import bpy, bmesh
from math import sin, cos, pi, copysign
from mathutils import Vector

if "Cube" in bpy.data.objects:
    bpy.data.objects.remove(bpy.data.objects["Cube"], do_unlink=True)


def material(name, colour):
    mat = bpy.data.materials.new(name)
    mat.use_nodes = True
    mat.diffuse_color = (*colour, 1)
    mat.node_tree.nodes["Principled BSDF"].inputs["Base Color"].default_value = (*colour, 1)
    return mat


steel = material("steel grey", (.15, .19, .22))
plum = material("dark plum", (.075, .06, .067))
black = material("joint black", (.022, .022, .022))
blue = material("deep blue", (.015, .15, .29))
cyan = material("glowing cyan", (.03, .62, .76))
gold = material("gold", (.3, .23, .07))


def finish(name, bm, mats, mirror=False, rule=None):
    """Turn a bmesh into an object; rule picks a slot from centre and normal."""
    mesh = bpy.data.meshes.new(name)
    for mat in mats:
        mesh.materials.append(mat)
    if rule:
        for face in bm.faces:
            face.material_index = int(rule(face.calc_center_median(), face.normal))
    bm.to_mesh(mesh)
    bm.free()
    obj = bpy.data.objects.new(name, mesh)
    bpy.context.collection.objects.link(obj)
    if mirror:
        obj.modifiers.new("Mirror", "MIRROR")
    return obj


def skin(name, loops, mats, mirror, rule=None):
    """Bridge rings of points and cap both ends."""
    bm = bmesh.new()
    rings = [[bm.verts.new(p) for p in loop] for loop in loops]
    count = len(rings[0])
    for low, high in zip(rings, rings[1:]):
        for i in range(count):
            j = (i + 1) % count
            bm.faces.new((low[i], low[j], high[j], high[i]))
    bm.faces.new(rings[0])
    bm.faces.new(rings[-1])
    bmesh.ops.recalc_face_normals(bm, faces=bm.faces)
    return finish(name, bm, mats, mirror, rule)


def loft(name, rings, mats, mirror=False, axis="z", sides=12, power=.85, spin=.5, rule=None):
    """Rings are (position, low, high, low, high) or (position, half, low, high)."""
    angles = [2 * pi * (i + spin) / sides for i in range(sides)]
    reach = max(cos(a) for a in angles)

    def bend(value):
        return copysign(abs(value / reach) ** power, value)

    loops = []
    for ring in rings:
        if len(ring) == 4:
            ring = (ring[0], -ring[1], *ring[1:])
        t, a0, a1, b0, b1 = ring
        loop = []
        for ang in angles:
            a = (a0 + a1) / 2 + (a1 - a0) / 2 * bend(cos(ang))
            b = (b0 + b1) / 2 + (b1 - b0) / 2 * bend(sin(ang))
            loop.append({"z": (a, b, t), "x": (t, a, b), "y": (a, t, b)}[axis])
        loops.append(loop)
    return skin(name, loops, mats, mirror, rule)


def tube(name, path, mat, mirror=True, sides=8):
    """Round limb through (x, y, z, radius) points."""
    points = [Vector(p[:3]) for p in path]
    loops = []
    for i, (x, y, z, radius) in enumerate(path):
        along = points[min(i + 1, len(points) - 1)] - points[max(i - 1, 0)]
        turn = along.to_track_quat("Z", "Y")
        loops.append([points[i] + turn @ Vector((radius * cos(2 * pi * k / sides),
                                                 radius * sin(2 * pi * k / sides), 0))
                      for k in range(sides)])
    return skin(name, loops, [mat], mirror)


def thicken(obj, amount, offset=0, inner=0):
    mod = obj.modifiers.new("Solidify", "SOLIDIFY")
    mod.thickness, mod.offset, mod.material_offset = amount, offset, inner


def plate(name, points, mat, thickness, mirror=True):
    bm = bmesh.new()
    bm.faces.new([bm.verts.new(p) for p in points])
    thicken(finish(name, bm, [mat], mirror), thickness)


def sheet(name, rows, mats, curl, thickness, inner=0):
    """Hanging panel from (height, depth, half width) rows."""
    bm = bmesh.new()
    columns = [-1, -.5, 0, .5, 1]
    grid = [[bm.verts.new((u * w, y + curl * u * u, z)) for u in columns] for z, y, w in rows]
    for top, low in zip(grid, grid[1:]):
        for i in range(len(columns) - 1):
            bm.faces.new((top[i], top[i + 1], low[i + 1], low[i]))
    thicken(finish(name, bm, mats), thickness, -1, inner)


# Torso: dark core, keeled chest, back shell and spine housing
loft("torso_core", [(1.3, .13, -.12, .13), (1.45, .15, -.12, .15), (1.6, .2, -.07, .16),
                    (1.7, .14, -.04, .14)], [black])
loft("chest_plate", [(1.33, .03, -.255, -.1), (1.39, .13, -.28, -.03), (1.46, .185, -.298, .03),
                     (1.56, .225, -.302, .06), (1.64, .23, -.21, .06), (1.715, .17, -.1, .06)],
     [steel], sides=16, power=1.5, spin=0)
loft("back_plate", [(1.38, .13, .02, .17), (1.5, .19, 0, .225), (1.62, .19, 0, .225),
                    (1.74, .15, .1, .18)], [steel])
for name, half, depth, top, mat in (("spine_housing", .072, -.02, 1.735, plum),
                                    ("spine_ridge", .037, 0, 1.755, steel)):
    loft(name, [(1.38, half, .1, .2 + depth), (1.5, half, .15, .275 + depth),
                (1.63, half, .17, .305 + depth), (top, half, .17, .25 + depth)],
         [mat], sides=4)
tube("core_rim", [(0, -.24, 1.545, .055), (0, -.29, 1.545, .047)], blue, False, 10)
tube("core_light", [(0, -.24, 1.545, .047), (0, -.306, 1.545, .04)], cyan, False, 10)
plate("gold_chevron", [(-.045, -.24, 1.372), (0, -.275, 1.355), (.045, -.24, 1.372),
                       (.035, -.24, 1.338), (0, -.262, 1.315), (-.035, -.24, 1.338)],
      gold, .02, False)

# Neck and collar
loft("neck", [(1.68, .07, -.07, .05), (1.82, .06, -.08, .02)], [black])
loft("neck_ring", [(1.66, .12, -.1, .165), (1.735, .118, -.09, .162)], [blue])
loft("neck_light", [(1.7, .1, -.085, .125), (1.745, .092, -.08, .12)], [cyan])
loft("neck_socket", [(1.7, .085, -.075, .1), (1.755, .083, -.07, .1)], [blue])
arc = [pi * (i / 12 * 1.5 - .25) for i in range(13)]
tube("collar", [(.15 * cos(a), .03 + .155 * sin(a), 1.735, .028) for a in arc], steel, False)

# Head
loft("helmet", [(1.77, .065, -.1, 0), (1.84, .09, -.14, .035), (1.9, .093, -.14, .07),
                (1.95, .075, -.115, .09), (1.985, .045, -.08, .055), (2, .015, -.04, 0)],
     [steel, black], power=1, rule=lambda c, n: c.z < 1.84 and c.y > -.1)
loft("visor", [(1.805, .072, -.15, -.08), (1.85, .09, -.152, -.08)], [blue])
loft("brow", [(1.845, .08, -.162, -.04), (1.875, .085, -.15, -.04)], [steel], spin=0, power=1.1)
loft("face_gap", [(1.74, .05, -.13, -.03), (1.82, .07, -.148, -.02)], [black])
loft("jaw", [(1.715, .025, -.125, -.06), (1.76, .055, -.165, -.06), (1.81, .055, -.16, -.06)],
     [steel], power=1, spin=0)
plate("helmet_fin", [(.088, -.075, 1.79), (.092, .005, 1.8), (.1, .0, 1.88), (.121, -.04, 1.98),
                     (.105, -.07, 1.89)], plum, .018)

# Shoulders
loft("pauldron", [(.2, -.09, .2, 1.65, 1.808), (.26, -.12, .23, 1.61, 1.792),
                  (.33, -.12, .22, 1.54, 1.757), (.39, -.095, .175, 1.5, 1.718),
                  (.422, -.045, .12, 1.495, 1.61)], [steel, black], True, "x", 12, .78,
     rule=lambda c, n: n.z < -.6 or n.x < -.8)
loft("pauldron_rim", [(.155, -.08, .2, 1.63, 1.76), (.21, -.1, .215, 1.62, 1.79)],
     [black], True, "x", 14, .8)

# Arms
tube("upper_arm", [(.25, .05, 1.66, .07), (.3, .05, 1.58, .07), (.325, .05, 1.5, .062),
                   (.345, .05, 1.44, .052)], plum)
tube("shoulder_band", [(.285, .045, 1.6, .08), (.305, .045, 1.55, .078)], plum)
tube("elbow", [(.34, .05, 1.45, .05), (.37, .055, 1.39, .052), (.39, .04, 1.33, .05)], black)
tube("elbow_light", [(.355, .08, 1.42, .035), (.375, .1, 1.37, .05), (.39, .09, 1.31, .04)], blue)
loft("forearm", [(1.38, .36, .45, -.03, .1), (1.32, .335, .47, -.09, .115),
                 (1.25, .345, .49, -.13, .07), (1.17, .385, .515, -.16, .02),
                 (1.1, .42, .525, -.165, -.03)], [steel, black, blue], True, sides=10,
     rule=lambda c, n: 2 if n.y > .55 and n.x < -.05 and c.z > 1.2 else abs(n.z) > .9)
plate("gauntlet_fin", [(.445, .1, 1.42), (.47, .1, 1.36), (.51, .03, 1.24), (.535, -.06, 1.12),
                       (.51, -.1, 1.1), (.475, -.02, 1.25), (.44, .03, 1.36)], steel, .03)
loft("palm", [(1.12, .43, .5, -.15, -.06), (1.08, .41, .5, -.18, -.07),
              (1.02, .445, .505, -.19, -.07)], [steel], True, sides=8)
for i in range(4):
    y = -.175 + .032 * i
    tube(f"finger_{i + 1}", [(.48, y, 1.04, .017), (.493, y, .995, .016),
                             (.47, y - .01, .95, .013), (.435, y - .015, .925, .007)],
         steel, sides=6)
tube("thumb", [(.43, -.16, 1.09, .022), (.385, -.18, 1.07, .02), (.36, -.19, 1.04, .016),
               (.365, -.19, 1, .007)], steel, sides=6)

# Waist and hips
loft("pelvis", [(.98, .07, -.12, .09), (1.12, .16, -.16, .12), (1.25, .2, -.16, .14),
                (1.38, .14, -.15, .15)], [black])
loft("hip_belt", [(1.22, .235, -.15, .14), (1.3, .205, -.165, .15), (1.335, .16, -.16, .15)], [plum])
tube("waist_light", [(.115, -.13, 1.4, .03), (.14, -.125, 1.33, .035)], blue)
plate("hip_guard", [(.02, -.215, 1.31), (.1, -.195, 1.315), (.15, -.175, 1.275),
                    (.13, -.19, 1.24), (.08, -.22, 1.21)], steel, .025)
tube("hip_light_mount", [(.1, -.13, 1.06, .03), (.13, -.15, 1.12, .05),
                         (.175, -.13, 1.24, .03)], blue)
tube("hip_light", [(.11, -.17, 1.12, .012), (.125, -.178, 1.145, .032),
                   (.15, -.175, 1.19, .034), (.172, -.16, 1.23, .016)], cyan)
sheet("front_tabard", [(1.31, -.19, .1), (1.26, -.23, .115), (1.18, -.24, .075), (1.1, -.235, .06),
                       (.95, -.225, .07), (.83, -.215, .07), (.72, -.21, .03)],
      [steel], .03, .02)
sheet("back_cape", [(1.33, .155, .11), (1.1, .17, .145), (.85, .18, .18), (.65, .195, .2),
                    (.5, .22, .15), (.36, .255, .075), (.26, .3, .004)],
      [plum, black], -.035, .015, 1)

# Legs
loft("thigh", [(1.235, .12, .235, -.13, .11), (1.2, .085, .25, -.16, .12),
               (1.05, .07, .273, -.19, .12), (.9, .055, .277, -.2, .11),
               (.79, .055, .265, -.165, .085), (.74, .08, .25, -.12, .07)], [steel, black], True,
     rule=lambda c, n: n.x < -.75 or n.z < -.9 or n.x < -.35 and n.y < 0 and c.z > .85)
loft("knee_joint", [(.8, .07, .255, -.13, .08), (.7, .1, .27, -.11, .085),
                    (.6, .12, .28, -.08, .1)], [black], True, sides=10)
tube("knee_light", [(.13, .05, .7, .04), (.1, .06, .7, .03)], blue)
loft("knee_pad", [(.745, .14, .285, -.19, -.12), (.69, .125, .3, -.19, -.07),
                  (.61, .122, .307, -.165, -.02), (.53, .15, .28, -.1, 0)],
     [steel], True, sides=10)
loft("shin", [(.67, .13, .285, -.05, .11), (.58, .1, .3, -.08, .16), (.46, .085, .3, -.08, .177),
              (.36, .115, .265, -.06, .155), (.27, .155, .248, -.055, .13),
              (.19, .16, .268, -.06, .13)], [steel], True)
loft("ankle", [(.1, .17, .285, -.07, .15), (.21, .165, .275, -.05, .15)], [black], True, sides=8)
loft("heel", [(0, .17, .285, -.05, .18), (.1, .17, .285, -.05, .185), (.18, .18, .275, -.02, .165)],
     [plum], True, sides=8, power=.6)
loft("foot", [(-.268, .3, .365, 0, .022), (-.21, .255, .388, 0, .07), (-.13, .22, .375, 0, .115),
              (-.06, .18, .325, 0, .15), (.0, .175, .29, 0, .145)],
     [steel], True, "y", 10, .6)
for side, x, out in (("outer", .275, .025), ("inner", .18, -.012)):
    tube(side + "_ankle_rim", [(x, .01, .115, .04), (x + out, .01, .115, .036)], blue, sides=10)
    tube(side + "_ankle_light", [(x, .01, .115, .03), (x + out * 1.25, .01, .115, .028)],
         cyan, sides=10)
----------
Problem requirements -> Only the lines containing the word "points" should be returned from the data above.

Written reply ->
    """Bridge rings of points and cap both ends."""
    """Round limb through (x, y, z, radius) points."""
    points = [Vector(p[:3]) for p in path]
        along = points[min(i + 1, len(points) - 1)] - points[max(i - 1, 0)]
        loops.append([points[i] + turn @ Vector((radius * cos(2 * pi * k / sides),
def plate(name, points, mat, thickness, mirror=True):
    bm.faces.new([bm.verts.new(p) for p in points])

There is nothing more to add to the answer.